Hello everyone, welcome back to my blog. I hope everyone is having a good week and are staying well and safe. I will be discussing the new topic today on our pages. We will be talking about the famous LNER A4 class, which got built-in 1935. This model got made by Nigel Gresley, the same designer who created the Flying Scotsman. The A4 courses are known to be the fastest steam trains globally and get designed to become streamlined. A streamliner is a vehicle incorporating streamlining in shape, providing reduced air resistance. The term gets applied to high-speed railway trainsets of the 1930s to 1950s and their successor “bullet trains.” Please remember to check out the weekly photo and video this week to see more pieces of information and pictures of the train. This week, another post will be made on The National Railway Museum, a museum in York forming part of the Science Museum Group. The museum tells the story of rail transport in Britain and its impact on society. This first museum post will be made for the website, so please check it out as soon as possible. This museum contains some of the crucial facts of high-quality trains, including the streamlined locomotive, Mallard, the fastest speed steam train in the world. The museum also includes the Flying Scotsman, which is a great post to check out if you are interested in learning more about the brother of the A4 classes. Please remember to comment and provide feedback on things you know about the topic.

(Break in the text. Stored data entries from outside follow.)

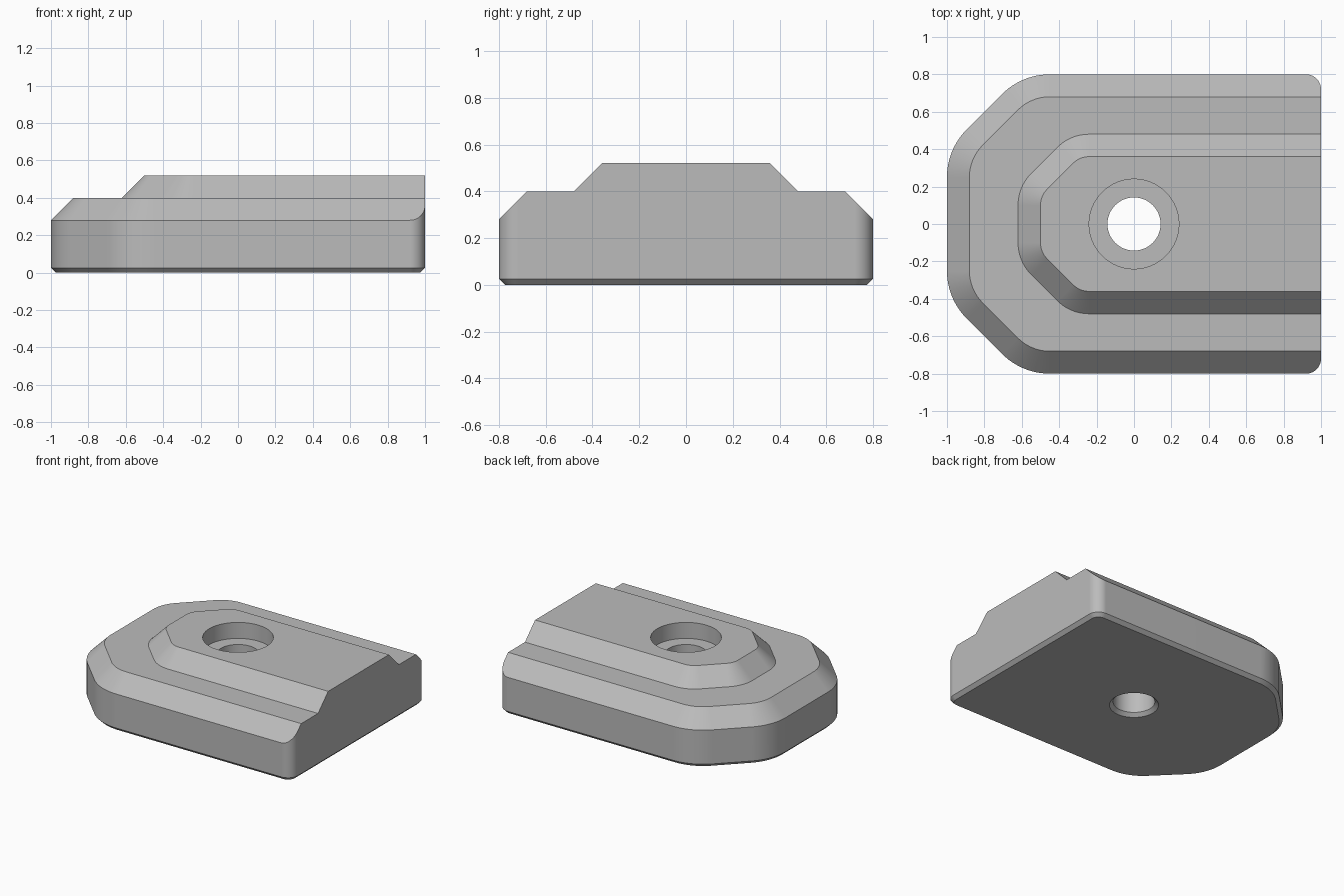
import bpy, bmesh
from math import sin, cos, tan, radians, pi

if "Cube" in bpy.data.objects:
    bpy.data.objects.remove(bpy.data.objects["Cube"], do_unlink=True)

SEGMENTS = 12
BEVEL = 0.025

grey = bpy.data.materials.new("plain grey")
grey.use_nodes = True
colour = (0.5, 0.5, 0.5, 1)
grey.diffuse_color = colour
grey.node_tree.nodes["Principled BSDF"].inputs["Base Color"].default_value = colour


def arc(cx, cy, r, start, end):
    steps = [radians(start + (end - start) * i / SEGMENTS) for i in range(SEGMENTS + 1)]
    return [(cx + r * cos(a), cy + r * sin(a)) for a in steps]


def outline(half_width, nose, cut, radius, end, inset=0, corner=0):
    """Plate outline with a cut, rounded nose at -x and a square or rounded end at +x."""
    t = radius * tan(pi / 8)
    half = []
    if corner:
        half += arc(end - corner, half_width - corner, corner - inset, 0, 90)
    else:
        half.append((end - inset, half_width - inset))
    half += arc(nose + cut + t, half_width - radius, radius - inset, 90, 135)
    half += arc(nose + radius, half_width - cut - t, radius - inset, 135, 180)
    return half + [(x, -y) for x, y in reversed(half)]


def loft(name, rings):
    """Closed solid through rings of (outline, height)."""
    bm = bmesh.new()
    loops = [[bm.verts.new((x, y, z)) for x, y in pts] for pts, z in rings]
    bm.faces.new(list(reversed(loops[0])))
    bm.faces.new(loops[-1])
    for low, high in zip(loops, loops[1:]):
        n = len(low)
        for i in range(n):
            j = (i + 1) % n
            bm.faces.new((low[i], low[j], high[j], high[i]))
    bmesh.ops.recalc_face_normals(bm, faces=bm.faces)
    mesh = bpy.data.meshes.new(name)
    bm.to_mesh(mesh)
    bm.free()
    mesh.materials.append(grey)
    obj = bpy.data.objects.new(name, mesh)
    bpy.context.collection.objects.link(obj)
    return obj


def combine(target, tool, operation):
    mod = target.modifiers.new(operation.lower(), "BOOLEAN")
    mod.operation, mod.solver, mod.object = operation, "EXACT", tool
    bpy.context.view_layer.objects.active = target
    bpy.ops.object.modifier_apply(modifier=mod.name)
    bpy.data.objects.remove(tool, do_unlink=True)


def base(inset, end=1.3, corner=0):
    return outline(0.8, -1, 0.4, 0.36, end, inset, corner)


def step(inset):
    return outline(0.48, -0.62, 0.28, 0.24, 1.3, inset)


def circle(r):
    return [(r * cos(2 * pi * i / 64), r * sin(2 * pi * i / 64)) for i in range(64)]


# Sloped tiers, oversized so the wall trim gives a clean edge
plate = loft("stepped_plate", [
    (base(-0.2), -0.1), (base(-0.2), 0.08), (base(0.12), 0.4)])
upper_tier = loft("upper_tier", [
    (step(-0.1), 0.3), (step(0.12), 0.52)])
combine(plate, upper_tier, "UNION")

# Outer walls with rounded end corners and bevelled underside
walls = loft("wall_trim", [
    (base(BEVEL, 1, 0.08), 0), (base(0, 1, 0.08), BEVEL), (base(0, 1, 0.08), 0.8)])
combine(plate, walls, "INTERSECT")

# Counterbored screw hole with a bevelled lower rim
hole = loft("hole_cutter", [
    (circle(0.142 + 2 * BEVEL), -BEVEL), (circle(0.142), BEVEL),
    (circle(0.142), 0.4), (circle(0.24), 0.4), (circle(0.24), 0.7)])
combine(plate, hole, "DIFFERENCE")

# Smooth curves, crisp edges
bpy.ops.object.select_all(action="DESELECT")
plate.select_set(True)
bpy.context.view_layer.objects.active = plate
bpy.ops.object.shade_smooth_by_angle(angle=radians(25))
weighted = plate.modifiers.new("weighted normals", "WEIGHTED_NORMAL")
weighted.keep_sharp = True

Welcome to my page; today’s post will discuss the Flying Scotsman, a famous steam train that has defined and has become one of the most successful builts within train history. This train will almost be 100 years old in a few years, being a part of the LNER (London and North Eastern Railway) railway. Flying Scotsman was built in Doncaster, the newly formed London and North Eastern Railway (LNER). It left the works on 24 February 1923 with number 1472. Sir Nigel Gresley designed it as part of the A1 class—the most powerful locomotives used by the LNER at that time. I have also updated this week’s video for the Flying Scotsman and the picture with the post and photo of the week. Would you please discuss what you learned or enjoyed about the Flying Scotsman? Even put fun historical facts about the train to discuss the many rebuilds it went through. The Flying Scotsman has gone through many rebuilds and is still a living train that flies across the line today. Next week, you will learn about the train’s cousin/ brother. The A4 Bittern class pacific, this train has defined a lot of the history by being one of the fastest steam trains in the world being the flying Scotsman record. We will also introduce our first museum, the national railway museum, which discusses the different trains and historical facts of railroad history. I will introduce the various trains in the museum, the other artifacts it holds, and fun facts in the museum. Stay tuned !!!